═══ DATA LISTING
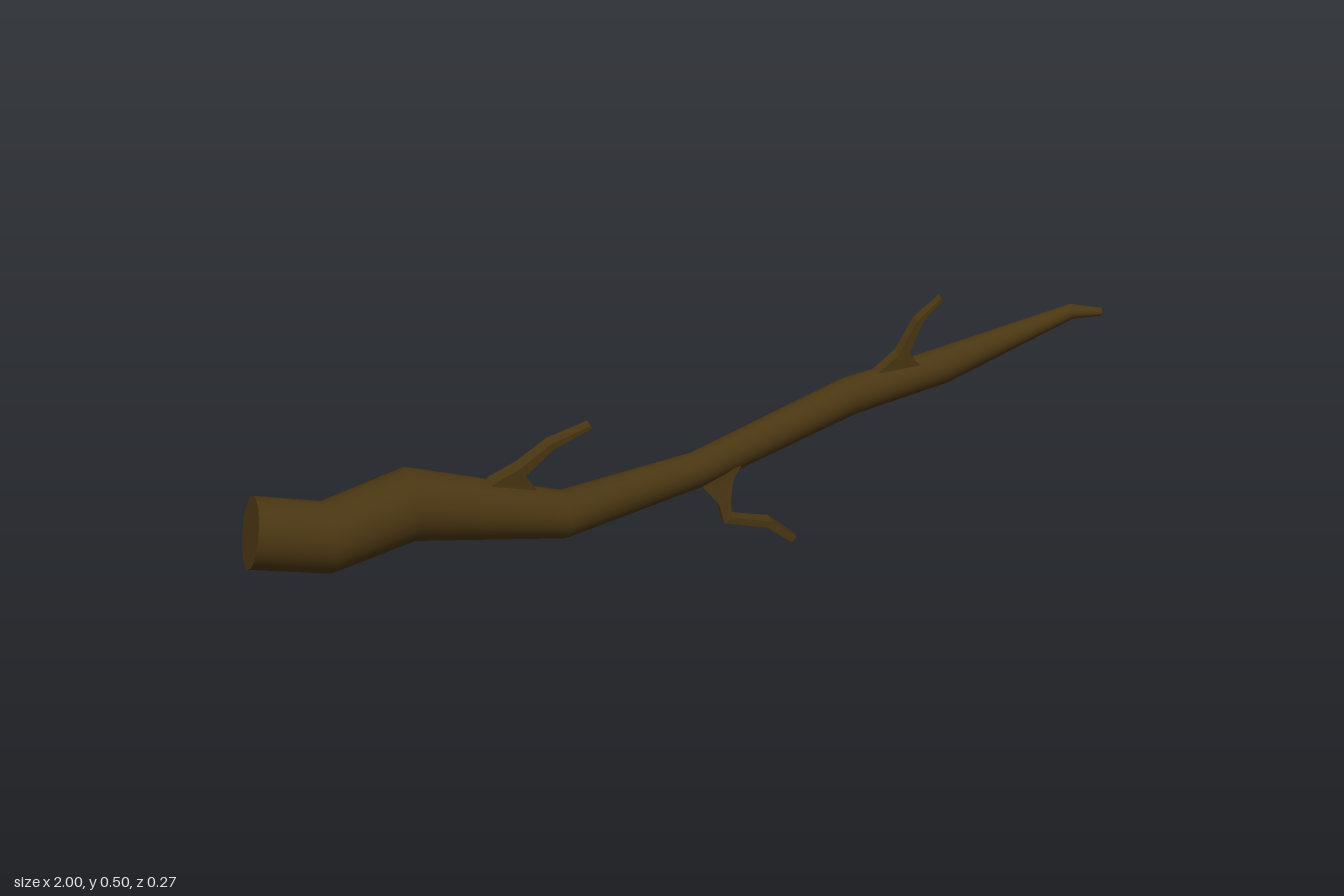
import * as THREE from 'three';

// Skin closed rings of points into a tube with both ends capped.
function loft(rings, smooth) {
  const n = rings[0].length, pos = [], index = [];
  rings.forEach(r => r.forEach(p => pos.push(p.x, p.y, p.z)));
  for (let i = 0; i < rings.length - 1; i++) {
    for (let j = 0; j < n; j++) {
      const a = i * n + j, b = i * n + (j + 1) % n;
      index.push(a, b, a + n, b, b + n, a + n);
    }
  }
  // End caps use their own vertices so the rims stay sharp.
  [rings[0], rings[rings.length - 1]].forEach((r, end) => {
    const s = pos.length / 3;
    r.forEach(p => pos.push(p.x, p.y, p.z));
    for (let j = 1; j < n - 1; j++) {
      if (end) index.push(s, s + j, s + j + 1);
      else index.push(s, s + j + 1, s + j);
    }
  });
  let g = new THREE.BufferGeometry();
  g.setAttribute('position', new THREE.Float32BufferAttribute(pos, 3));
  g.setIndex(index);
  if (!smooth) g = g.toNonIndexed();
  g.computeVertexNormals();
  return g;
}

// Round rings, each mitred between the neighbouring segments: [x, y, z, radius].
function limbRings(stations, sides) {
  const c = stations.map(s => new THREE.Vector3(s[0], s[1], s[2]));
  return c.map((p, i) => {
    const into = p.clone().sub(c[Math.max(i - 1, 0)]).normalize();
    const out = c[Math.min(i + 1, c.length - 1)].clone().sub(p).normalize();
    const t = into.add(out).normalize();
    const side = new THREE.Vector3().crossVectors(t, new THREE.Vector3(0, 1, 0)).normalize();
    const up = new THREE.Vector3().crossVectors(side, t);
    return Array.from({ length: sides }, (_, j) => {
      const a = -j / sides * Math.PI * 2, r = stations[i][3];
      return p.clone().addScaledVector(side, -Math.cos(a) * r).addScaledVector(up, -Math.sin(a) * r);
    }).reverse();
  });
}

// Four-cornered rings: [left x, left y, right x, right y, z, half depth].
function twigRings(sections) {
  return sections.map(([ax, ay, bx, by, z, h]) => [
    new THREE.Vector3(ax, ay, z - h), new THREE.Vector3(ax, ay, z + h),
    new THREE.Vector3(bx, by, z + h), new THREE.Vector3(bx, by, z - h)
  ]);
}

export function createModel() {
  const group = new THREE.Group();
  group.name = 'branch';
  const bark = new THREE.MeshStandardMaterial({ color: 0x4a3612, side: THREE.DoubleSide });
  const add = (name, geometry) => {
    const mesh = new THREE.Mesh(geometry, bark);
    mesh.name = name;
    group.add(mesh);
  };

  // Crooked main limb, thick at the cut end and tapering to the tip
  add('mainLimb', loft(limbRings([
    [-0.987, 0.185, 0.032, 0.082],
    [-0.82, 0.16, 0.05, 0.081],
    [-0.62, 0.202, 0.021, 0.083],
    [-0.28, 0.148, 0.055, 0.054],
    [0.045, 0.186, -0.006, 0.04],
    [0.41, 0.285, -0.073, 0.042],
    [0.63, 0.318, -0.1, 0.04],
    [0.93, 0.409, -0.104, 0.017],
    [0.997, 0.403, -0.096, 0.009]
  ], 20), true));

  // Twig on the upper side near the thick end
  add('upperThickEndTwig', loft(twigRings([
    [-0.46, 0.215, -0.32, 0.19, 0.04, 0.022],
    [-0.44, 0.243, -0.345, 0.222, 0.04, 0.021],
    [-0.378, 0.274, -0.372, 0.25, 0.043, 0.02],
    [-0.31, 0.324, -0.3, 0.312, 0.046, 0.018],
    [-0.217, 0.356, -0.215, 0.349, 0.047, 0.015]
  ]), false));

  // Bent twig hanging below the middle
  add('lowerTwig', loft(twigRings([
    [0.04, 0.18, 0.14, 0.19, 0.004, 0.012],
    [0.05, 0.155, 0.122, 0.162, 0.005, 0.013],
    [0.088, 0.108, 0.114, 0.115, 0.01, 0.015],
    [0.098, 0.064, 0.115, 0.076, 0.014, 0.016],
    [0.195, 0.042, 0.208, 0.054, 0.012, 0.019],
    [0.251, 0, 0.262, 0.012, 0.021, 0.013]
  ]), false));

  // Twig on the upper side near the tip
  add('upperTipTwig', loft(twigRings([
    [0.46, 0.315, 0.59, 0.325, -0.083, 0.016],
    [0.48, 0.336, 0.567, 0.348, -0.083, 0.016],
    [0.525, 0.372, 0.55, 0.372, -0.083, 0.0155],
    [0.567, 0.447, 0.58, 0.442, -0.083, 0.014],
    [0.624, 0.495, 0.628, 0.491, -0.082, 0.011]
  ]), false));

  return group;
}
══════
:: GOAL OF THE EXERCISE ::
Lines containing "sides" in the records above: how many are there? Give only the number.

:: OUTPUT FOR THIS EXERCISE ::
3